In The Upside of Down Thomas Homer-Dixon’s argues that we need to cultivate “prospective minds” in order to better cope with surprise. Homer-Dixon’s supporting arguments are similar to ideas outlined above. A prospective mind: 1) is an attitude grounded in “the knowledge that constant change and surprise are now inevitable” and recognition of “how little we understand and how we control even less” (p.28); 2) involves efforts to anticipate harmful outcomes in the future and to forestall or prevent horrible outcomes; 3) aims to “make our societies – and each one of us – more resilient to external shock and more supple in response to rapid change”; and 4) demands recognition that we need to “open our minds to the possibilities of fundamental change in our lives” (p. 218).

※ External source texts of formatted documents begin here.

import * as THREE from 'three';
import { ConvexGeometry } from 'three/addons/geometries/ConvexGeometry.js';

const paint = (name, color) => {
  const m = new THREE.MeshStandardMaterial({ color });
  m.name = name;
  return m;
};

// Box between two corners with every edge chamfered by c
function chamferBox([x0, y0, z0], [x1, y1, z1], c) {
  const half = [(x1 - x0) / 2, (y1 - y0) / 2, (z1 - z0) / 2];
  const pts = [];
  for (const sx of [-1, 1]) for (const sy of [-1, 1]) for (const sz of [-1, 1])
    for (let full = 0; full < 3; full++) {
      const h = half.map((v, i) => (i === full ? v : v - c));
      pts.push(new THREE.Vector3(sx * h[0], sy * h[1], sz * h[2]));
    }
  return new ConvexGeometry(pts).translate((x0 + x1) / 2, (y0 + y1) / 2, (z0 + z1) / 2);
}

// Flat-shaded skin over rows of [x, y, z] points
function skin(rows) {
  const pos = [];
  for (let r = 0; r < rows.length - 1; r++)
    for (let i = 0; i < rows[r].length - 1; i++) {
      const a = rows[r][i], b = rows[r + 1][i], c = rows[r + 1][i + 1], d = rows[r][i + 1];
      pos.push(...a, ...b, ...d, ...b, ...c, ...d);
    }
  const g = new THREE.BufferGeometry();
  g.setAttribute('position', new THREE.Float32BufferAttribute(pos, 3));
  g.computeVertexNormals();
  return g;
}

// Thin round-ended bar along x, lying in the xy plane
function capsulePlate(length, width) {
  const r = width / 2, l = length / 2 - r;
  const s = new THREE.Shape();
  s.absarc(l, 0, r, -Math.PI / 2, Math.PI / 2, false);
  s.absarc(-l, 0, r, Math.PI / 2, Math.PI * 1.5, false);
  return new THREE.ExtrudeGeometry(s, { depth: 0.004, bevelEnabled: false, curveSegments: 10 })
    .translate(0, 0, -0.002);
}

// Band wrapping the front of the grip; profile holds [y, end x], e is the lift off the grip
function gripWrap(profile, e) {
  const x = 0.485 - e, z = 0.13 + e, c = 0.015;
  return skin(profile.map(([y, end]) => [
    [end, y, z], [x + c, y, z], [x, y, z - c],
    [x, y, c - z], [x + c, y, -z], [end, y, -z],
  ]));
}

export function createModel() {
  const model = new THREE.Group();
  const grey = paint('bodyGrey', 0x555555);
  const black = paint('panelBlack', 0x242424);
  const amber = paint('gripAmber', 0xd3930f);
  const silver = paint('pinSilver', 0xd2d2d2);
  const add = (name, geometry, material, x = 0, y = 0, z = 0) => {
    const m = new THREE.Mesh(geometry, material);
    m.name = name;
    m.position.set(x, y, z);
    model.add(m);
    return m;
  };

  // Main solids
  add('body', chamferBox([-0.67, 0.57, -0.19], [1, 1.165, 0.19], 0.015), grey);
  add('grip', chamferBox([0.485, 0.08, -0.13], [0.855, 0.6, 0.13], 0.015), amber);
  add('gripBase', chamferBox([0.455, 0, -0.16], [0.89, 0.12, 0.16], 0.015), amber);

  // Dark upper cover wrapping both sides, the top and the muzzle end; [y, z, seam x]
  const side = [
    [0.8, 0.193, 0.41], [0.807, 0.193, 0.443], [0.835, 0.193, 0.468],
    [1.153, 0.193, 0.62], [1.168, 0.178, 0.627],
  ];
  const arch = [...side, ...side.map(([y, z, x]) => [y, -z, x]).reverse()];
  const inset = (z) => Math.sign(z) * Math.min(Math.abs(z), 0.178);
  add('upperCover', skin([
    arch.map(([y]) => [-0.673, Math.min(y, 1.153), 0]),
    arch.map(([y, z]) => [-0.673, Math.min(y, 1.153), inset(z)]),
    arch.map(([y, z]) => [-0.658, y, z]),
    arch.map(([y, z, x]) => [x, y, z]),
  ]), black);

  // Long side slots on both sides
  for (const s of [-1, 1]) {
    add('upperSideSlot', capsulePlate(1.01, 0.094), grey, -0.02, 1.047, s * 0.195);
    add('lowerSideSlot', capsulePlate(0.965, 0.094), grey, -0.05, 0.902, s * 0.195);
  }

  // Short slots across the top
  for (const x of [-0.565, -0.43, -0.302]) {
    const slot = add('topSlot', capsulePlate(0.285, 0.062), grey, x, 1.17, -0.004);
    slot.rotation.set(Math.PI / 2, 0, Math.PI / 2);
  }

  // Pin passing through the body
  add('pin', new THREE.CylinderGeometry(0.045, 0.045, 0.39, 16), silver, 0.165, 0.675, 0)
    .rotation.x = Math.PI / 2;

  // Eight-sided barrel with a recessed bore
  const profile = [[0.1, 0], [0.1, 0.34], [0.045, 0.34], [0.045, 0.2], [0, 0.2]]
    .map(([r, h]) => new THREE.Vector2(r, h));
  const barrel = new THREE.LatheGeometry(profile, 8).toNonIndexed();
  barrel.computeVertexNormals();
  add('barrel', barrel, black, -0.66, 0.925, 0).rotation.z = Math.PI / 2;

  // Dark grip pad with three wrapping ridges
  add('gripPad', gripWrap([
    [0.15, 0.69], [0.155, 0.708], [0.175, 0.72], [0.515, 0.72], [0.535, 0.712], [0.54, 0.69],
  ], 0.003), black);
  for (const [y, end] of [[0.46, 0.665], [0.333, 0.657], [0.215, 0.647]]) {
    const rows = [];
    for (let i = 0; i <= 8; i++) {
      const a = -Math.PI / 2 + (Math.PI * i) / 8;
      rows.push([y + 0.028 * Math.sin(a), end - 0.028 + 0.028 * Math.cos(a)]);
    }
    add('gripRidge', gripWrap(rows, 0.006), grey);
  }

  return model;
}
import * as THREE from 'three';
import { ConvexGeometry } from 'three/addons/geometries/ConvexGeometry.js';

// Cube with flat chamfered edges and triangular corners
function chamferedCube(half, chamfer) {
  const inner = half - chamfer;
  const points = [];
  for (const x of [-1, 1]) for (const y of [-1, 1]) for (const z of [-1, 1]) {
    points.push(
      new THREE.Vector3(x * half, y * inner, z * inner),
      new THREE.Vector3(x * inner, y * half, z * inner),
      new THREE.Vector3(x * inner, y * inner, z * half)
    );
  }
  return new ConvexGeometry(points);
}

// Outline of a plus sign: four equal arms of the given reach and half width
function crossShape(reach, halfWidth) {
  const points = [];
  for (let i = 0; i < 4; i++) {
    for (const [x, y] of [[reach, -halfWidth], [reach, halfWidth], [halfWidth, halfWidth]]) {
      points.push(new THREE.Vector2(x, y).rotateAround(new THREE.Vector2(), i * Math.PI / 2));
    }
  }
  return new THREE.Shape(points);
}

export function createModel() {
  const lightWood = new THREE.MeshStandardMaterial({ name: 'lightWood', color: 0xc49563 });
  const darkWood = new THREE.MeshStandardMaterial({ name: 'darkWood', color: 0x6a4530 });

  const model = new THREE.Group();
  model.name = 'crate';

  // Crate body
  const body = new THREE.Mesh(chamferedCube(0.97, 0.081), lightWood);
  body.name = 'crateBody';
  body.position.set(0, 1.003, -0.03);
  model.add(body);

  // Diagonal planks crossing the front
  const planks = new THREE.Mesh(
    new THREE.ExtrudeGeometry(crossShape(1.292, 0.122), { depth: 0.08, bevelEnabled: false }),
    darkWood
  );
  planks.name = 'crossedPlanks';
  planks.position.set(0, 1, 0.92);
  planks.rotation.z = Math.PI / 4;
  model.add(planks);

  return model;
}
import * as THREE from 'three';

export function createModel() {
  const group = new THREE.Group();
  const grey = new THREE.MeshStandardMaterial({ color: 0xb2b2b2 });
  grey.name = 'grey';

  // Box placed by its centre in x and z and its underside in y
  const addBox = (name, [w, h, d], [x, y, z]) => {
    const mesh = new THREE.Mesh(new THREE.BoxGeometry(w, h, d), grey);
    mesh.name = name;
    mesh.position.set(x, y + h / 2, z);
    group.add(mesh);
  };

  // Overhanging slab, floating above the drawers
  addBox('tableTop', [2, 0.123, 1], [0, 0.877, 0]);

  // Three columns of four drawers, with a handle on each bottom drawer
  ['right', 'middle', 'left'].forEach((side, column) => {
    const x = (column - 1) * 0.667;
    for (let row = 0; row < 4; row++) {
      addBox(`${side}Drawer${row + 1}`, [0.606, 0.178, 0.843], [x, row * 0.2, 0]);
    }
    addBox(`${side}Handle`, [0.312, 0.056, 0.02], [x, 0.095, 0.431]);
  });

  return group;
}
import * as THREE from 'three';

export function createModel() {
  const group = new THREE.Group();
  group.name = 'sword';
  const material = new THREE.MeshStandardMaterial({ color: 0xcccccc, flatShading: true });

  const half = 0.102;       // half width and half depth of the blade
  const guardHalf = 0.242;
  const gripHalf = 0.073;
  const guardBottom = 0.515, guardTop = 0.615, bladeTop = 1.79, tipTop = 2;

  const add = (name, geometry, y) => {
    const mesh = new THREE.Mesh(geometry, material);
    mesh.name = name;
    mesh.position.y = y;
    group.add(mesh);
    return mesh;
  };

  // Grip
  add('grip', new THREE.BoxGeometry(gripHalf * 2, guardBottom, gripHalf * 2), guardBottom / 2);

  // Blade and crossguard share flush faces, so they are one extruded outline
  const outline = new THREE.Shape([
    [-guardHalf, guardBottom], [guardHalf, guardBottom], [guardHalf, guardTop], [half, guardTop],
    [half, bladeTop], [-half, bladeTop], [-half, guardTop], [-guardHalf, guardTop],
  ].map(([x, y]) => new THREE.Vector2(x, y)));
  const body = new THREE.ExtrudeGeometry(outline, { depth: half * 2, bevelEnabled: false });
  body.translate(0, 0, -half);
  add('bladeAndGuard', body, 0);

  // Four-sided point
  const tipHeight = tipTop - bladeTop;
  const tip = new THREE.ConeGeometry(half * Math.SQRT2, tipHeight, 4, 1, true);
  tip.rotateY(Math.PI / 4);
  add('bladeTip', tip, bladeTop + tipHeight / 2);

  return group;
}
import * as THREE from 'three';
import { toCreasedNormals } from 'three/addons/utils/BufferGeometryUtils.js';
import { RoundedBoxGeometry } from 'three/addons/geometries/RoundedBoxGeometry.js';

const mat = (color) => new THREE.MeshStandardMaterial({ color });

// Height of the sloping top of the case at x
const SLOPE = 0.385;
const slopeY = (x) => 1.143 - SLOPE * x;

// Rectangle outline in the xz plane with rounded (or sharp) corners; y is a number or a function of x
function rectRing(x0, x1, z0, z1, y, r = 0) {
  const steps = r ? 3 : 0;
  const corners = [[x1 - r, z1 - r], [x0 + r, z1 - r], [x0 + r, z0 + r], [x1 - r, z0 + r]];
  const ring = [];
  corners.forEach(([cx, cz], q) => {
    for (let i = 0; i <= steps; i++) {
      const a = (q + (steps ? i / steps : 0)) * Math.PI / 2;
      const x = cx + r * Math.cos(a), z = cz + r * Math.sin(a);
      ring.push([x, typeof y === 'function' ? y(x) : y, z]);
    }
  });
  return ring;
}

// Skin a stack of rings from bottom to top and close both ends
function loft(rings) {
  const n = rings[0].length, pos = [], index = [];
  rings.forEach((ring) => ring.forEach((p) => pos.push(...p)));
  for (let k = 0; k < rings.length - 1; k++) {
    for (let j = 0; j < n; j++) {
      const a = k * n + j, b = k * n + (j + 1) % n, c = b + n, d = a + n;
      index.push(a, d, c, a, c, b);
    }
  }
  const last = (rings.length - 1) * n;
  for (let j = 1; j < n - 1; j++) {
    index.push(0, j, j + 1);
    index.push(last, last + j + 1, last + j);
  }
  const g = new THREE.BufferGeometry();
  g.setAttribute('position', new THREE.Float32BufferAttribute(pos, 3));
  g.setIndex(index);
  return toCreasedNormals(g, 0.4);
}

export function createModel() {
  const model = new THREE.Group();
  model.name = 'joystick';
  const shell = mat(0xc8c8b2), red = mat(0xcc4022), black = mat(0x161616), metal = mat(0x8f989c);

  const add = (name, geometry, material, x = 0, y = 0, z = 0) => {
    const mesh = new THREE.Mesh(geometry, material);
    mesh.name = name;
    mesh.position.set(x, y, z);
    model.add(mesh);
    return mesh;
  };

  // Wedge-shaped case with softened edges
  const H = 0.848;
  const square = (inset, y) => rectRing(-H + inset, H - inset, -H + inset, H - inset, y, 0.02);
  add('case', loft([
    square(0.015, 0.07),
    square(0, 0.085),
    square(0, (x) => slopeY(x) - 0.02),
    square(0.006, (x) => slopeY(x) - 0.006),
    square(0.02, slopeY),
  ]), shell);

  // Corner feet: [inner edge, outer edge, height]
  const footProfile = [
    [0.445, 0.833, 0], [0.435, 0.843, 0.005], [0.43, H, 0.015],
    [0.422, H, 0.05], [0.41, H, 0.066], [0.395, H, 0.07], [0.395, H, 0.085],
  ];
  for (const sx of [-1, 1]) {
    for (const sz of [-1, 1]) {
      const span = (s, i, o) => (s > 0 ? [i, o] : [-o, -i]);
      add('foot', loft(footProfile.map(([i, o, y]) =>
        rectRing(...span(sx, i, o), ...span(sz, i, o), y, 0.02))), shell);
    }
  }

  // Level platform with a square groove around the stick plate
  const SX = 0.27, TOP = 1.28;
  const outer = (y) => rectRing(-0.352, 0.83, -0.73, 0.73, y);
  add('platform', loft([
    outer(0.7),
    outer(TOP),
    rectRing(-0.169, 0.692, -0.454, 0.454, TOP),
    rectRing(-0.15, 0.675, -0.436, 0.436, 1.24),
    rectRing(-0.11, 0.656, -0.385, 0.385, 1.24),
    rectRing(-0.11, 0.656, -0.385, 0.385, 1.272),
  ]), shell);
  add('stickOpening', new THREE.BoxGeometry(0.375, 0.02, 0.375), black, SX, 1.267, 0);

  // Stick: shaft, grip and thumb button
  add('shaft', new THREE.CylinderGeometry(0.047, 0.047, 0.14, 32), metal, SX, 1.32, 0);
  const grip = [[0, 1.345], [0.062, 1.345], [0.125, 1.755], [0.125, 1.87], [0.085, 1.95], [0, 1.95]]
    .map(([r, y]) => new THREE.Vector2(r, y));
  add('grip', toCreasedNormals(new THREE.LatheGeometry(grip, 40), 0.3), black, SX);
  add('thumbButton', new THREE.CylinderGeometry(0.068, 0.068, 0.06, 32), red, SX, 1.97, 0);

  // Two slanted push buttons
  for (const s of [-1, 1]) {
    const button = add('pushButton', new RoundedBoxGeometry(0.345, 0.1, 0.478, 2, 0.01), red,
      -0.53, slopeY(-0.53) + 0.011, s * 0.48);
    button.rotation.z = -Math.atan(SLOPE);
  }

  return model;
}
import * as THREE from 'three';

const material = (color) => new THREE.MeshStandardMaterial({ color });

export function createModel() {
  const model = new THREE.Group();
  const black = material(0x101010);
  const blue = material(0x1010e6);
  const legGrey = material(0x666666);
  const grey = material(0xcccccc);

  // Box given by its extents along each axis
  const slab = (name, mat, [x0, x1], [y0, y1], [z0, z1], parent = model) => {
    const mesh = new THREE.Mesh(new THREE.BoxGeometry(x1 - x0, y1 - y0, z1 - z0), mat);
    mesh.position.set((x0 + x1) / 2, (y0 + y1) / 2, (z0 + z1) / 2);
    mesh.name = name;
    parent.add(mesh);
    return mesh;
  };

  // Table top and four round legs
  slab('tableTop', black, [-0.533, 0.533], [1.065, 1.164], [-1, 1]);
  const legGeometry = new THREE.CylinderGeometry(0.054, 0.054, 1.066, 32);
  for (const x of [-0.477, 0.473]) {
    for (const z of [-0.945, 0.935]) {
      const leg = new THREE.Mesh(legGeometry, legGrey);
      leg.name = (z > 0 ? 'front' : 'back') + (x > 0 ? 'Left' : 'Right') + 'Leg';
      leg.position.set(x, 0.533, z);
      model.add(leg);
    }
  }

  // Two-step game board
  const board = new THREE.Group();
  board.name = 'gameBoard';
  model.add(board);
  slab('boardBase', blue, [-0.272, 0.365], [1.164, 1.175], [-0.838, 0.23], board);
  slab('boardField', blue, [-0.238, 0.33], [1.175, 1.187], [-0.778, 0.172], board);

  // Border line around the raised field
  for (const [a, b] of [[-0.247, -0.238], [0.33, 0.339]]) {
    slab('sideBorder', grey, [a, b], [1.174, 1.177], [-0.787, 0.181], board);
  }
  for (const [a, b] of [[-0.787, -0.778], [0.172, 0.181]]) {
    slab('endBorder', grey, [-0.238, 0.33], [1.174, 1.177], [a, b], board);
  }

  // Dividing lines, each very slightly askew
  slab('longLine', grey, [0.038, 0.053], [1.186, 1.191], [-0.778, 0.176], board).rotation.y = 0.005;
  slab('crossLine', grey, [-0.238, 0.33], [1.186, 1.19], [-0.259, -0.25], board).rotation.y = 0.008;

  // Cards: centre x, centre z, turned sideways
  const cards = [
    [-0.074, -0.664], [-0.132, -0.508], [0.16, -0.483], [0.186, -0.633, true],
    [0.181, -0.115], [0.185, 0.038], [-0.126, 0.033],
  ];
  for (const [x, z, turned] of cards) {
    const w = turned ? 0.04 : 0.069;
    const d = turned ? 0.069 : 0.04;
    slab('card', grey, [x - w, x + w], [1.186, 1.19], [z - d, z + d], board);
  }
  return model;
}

Someone with a prospective mind isn’t surprised by surprise, is comfortable with high levels of uncertainty, and develops capacities to better deal with constant change (Homer-Dixon 2006). These attitudes and capacities are important for muddling – development of more prospective minds (as per the above definition) may also assist with muddling forward more intelligently.
Some immediate thoughts
Something that immediately strikes me are the similarities between many of the principles proposed by Allenby and Schwartz and the principles and ideas that inform so-called ‘foresighting’ activities (e.g. playing with scenarios, questioning predictions, developing ‘options spaces’, early technology assessment, and so on). Homer-Dixon’s concept of a prospective mind is also quite similar.
The principles may also provide process guidance, too, e.g. accepting and nourishing productive conflict.
The idea of developing and maintaining ‘philosophic flexibility’ is perhaps the most challenging one. Instead, what we seem to see, too often, in sustainability contexts is inflexibility and attacking with rigidity. For example, many interviews I did for my case study on the Future Fuels Forum revealed an inability and unwillingness to discuss certain topics (e.g. use of nuclear power) and a tendency to advocate and defend actors’ positions (e.g. on peak oil) rather than to “explore with humility”.
The broader notion of muddling through isn’t immediately attractive – it’s hard to imagine a leader doing a press conference and announcing that they plan to muddle through. Perhaps this is also a cultural thing. Allenby and Schwartz argue that the “Enlightenment lens” incorrectly views “incremental muddling as a strong indicator of failure and primitiveness and strives to overcome it, thus pushing action in the wrong direction” (p. 170). However, the work of many political scientists and other social scientists suggests three key things: 1) that this is the way that complex problems often are addressed; 2) that societies have “limited capacity to control the evolution of complex socio-technical systems they create” (p. 176); and 3) much social change is unintentional (e.g. no one sought an ageing population in Australia but that’s what occurring) and social problems can be ‘solved’ in an epiphenomenal fashion.
Allenby, B.R. & Sarewitz, D. 2011, The Techno-Human Condition, MIT Press.
Homer-Dixon, T. 2006, The Upside of Down: Catastrophe, Creativity and the Renewal of Civilization, The Text Publishing Company, Melbourne, Australia.
Lindblom, C.E. 1990, Inquiry and Change: The Troubled Attempt to Understand and Shape Society, Yale University Press.